The U.S. has booked sales of 17.72 MMT (697 million bushels) of corn to China as of Feb. 11, 2021, versus a mere 61,000 tons (2.4 million bushels) at the same time last year – a dramatic turn of events for both the corn markets and the U.S.-China ag trading relationship.
Similarly, U.S. sorghum sales to China as of Feb. 11 have surpassed 5 MMT (197 million bushels) versus just 597,900 tons (23.5 million bushels) at the same time last year, now accounting for 85 percent of total sorghum leaving the country.
These purchases lead a trend of improving grain-product demand from the world’s largest country by population, and they are giving farmers new optimism after a period marked by trade policy challenges, COVID-19-related losses and fledgling global demand.
“We’re up to 17.7 million metric tons of U.S. corn sold to China, just leaps and bounds ahead of last year and really any year with China that we’ve seen on record. It’s caused an explosion in overall corn exports,” said U.S. Grains Council President and CEO Ryan LeGrand in an interview this week with the NAFB News Service.
“The total that we’re looking at right is about 57 million metric tons of U.S. corn sales booked for this marketing year. When you compare it to last year at this time, we’d only sold about 23 million metric tons. We’re just very far ahead of last year and very pleased to see that.”
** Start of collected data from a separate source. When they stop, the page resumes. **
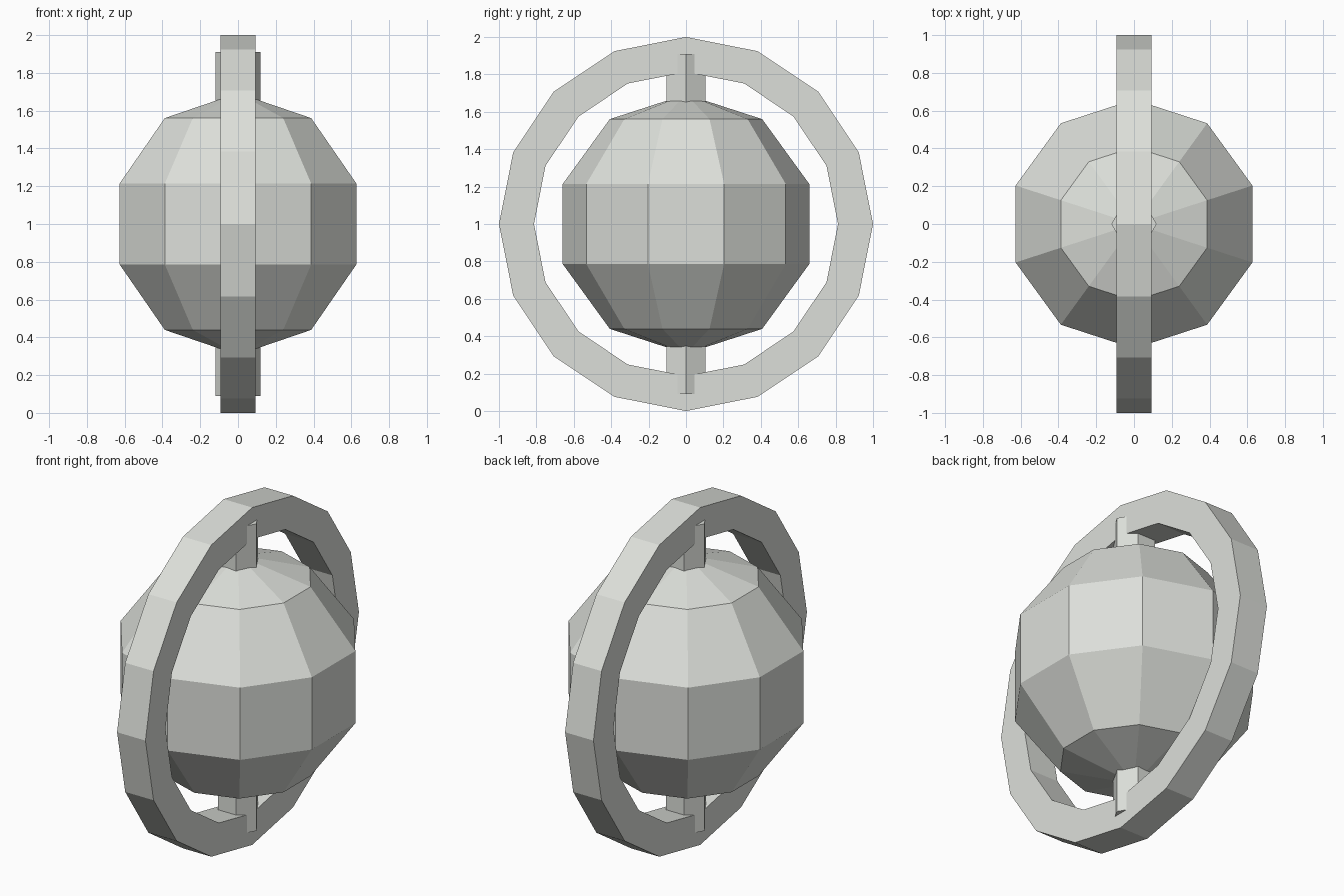
import bpy
import bmesh
import math
from mathutils import Matrix

if "Cube" in bpy.data.objects:
    bpy.data.objects.remove(bpy.data.objects["Cube"])

grey = bpy.data.materials.new("light_grey")
grey.diffuse_color = (0.72, 0.74, 0.70, 1)
grey.use_nodes = True
grey.node_tree.nodes["Principled BSDF"].inputs["Base Color"].default_value = grey.diffuse_color


def finish(name, bm):
    bmesh.ops.recalc_face_normals(bm, faces=bm.faces)
    mesh = bpy.data.meshes.new(name)
    bm.to_mesh(mesh)
    bm.free()
    mesh.materials.append(grey)
    obj = bpy.data.objects.new(name, mesh)
    bpy.context.collection.objects.link(obj)
    obj.location.z = 1.0


# Ten-sided globe
bm = bmesh.new()
bmesh.ops.create_uvsphere(bm, u_segments=10, v_segments=5, radius=0.693)
finish("globe", bm)

# Hexagonal axle through both poles, corners on the x axis
bm = bmesh.new()
for i in range(6):
    a = math.radians(60 * i)
    bm.verts.new((0.12 * math.cos(a), 0.12 * math.sin(a), -0.91))
base = bm.faces.new(bm.verts)
top = bmesh.ops.extrude_face_region(bm, geom=[base], use_keep_orig=True)
for v in top["geom"]:
    if isinstance(v, bmesh.types.BMVert):
        v.co.z = 0.91
finish("axle", bm)

# Sixteen-sided upright ring with a rectangular section, in the YZ plane
bm = bmesh.new()
section = [(1.0, -0.093), (1.0, 0.093), (0.813, 0.093), (0.813, -0.093)]
loops = []
for i in range(16):
    a = math.tau * i / 16
    loops.append([bm.verts.new((x, r * math.cos(a), r * math.sin(a))) for r, x in section])
for i in range(16):
    p, q = loops[i], loops[(i + 1) % 16]
    for j in range(4):
        k = (j + 1) % 4
        bm.faces.new((p[j], p[k], q[k], q[j]))
finish("ring", bm)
The Council’s staff following dynamics in China from both Washington and Beijing attribute this strong demand to high import margins achievable by importing U.S. corn to China, which are, in turn, due to lowered grain stocks and a swine sector that is professionalizing as it rebuilds from African Swine Fever (ASF).
The Phase One deal between the United States and China, inked in January 2020, led to initial buys in late spring, but the eye-popping, million-ton-plus sales of U.S. corn seen in recent weeks are due to market demand. This has led the country to surpass its tariff rate quota (TRQ), which establishes the amount of corn that can be imported under a low tariff, for both public and private entities in the 2020 calendar year and into 2021.
Sorghum, which is imported into China by the private sector, is also booming, with sales up more than 600% in the 2019/2020 marketing year.
In part due to the high cost of local feedstock, Chinese buyers have also shown new interest in U.S. ethanol to help meet provincial E10 policies. U.S. ethanol had largely stopped flowing to the country after March 2018. According to USDA, the U.S. exported 21.1 million gallons to China in November and December 2020 combined, the largest volume of sales to that market in nearly two years. Market participants have reported other sales of 200 million gallons.
“It’s very exciting to see that China is back in the market for U.S. ethanol. We know that Chinese buyers recognize the octane value that U.S. ethanol has, and we look forward to serving those needs, going forward,” LeGrand said.
Distiller’s dried grains with solubles (DDGS) – once the feed product Chinese livestock couldn’t get enough of – are still impeded by tariffs and duties following both anti-dumping and countervailing duties cases there.
Still, in the coming months, China should start to buy new crop U.S. corn to add to new crop U.S. sorghum sales already on the books. That would portend longer-term demand and a more solid trading relationship that will continue to contribute positively to U.S. grain markets – and U.S. farmers’ bottom lines.
About The U.S. Grains Council
The U.S. Grains Council develops export markets for U.S. barley, corn, sorghum and related products including distiller’s dried grains with solubles (DDGS) and ethanol. With full-time presence in 28 locations, the Council operates programs in more than 50 countries and the European Union. The Council believes exports are vital to global economic development and to U.S. agriculture’s profitability. Detailed information about the Council and its programs is online at www.grains.org.